GBS 726 : Advanced Medical Genetics. This course will focus on the medical application of advances in genetics and genomics. Topics include chromosome structure and function and major types of chromosomal abnormalities, cancer genetics and cytogenetics, inborn errors of metabolism, current strategies for detection of mutations associated with genetic disorders, genetic risk assessment and population genetics, and genomic approaches to diagnosis and risk stratification.

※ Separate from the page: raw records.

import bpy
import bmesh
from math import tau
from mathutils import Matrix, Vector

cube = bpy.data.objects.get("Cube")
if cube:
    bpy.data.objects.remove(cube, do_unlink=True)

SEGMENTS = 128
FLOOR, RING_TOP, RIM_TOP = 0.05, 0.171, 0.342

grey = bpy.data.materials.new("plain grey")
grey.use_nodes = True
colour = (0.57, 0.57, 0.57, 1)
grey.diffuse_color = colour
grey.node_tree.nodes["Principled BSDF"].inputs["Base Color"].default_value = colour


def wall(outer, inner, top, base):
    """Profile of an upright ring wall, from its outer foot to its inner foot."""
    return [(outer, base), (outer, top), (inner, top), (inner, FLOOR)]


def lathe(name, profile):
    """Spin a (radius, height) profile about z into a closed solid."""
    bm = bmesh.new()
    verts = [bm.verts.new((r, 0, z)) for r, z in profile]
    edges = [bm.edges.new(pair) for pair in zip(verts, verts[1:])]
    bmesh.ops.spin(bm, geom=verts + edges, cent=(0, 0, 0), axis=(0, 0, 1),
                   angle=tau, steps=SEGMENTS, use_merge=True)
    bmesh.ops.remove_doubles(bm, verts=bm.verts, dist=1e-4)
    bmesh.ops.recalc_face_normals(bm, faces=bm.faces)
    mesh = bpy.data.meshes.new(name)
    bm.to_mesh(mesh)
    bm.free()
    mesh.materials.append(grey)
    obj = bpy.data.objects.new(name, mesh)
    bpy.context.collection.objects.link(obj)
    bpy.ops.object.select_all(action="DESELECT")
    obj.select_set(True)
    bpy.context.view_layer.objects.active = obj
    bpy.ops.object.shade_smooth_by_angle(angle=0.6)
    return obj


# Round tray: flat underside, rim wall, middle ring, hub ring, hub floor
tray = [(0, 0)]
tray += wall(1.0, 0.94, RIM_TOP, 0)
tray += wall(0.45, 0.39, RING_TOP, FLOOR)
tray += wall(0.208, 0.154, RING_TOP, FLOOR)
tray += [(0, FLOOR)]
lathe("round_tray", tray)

GBS 727: Advanced Human Genomics. This course will cover the conceptual basis, major discoveries, and unsolved problems in human genomics, with an emphasis on disease applications. The goal is to make students conversant with the structures, functions, and natural histories of human genomes, the computational and experimental methods used to establish that knowledge, the applications of genomics to medical research, and the broader impacts of genomic research on the community. Each topic will be covered by an approximately 90-minute lecture from a subject-specific PI coupled to reading of pieces of primary literature. Students will also participate in 3 student-led journal clubs in which one or more papers are discussed in detail with the help of the teaching faculty. We will also perform 3 interactive sessions to teach basic computational skills in Unix, Perl and R. Grading will be determined by: discussion interaction, computational problem sets due in weeks 4, 6, and 8, and a ¿final¿ project in which students perform a small but cohesive set of bioinformatic analyses to address a question of their choosing, subject to approval/discussion with the teaching faculty. Format: Each of the 7 weeks will include two, 90 minute lectures performed at UAB. In weeks 2, 4, and 6, we will convene at HudsonAlpha for four-hour sessions. Each four-hour session will include ~1 hour of paper discussion, ~1 hour of teaching on a relevant computational topic, and ~2 hours of hands-on interactive data manipulation with commonly used data types and computational tools. Course meets both on UAB Campus and at Hudson-Alpha in Huntsville.
GBS 746: Epigenetics. Epigenetic regulation refers to mechanisms that control gene expression without altering DNA sequences. Elucidation of epigenetic regulatory mechanisms has received great attention in the post-tenomic era. This course will address the basic principles of epigenetics and its involvement in many different biological/pathological processes.
Systems Biology. Lectures will consider systems biology approaches in the context of the human genome project, and with an emphasis on simple model systems. Technologies, biological concepts, and the underlying motivation for this emerging area will be discussed using examples available in the literature. The central focus of systems biology is to acquire a more global and quantitative understanding of how living organisms function as complex genetic systems, and how this might provide a more complete understanding of phenotypic traits.
Other GGB Educational Activities
Department of Genetics Seminar. The Department of Genetics Seminar series meets once a week from September through May of each academic year. This is a forum in which invited speakers from other institutions, as well as UAB faculty members, postdoctoral fellows, and advanced graduate students present and discuss their research.
Genetics, Genomics and Bioinformatics Journal Club. Faculty, students, and postdoctoral fellows meet once a week and present papers on a wide variety of topics related to genetics and genomics.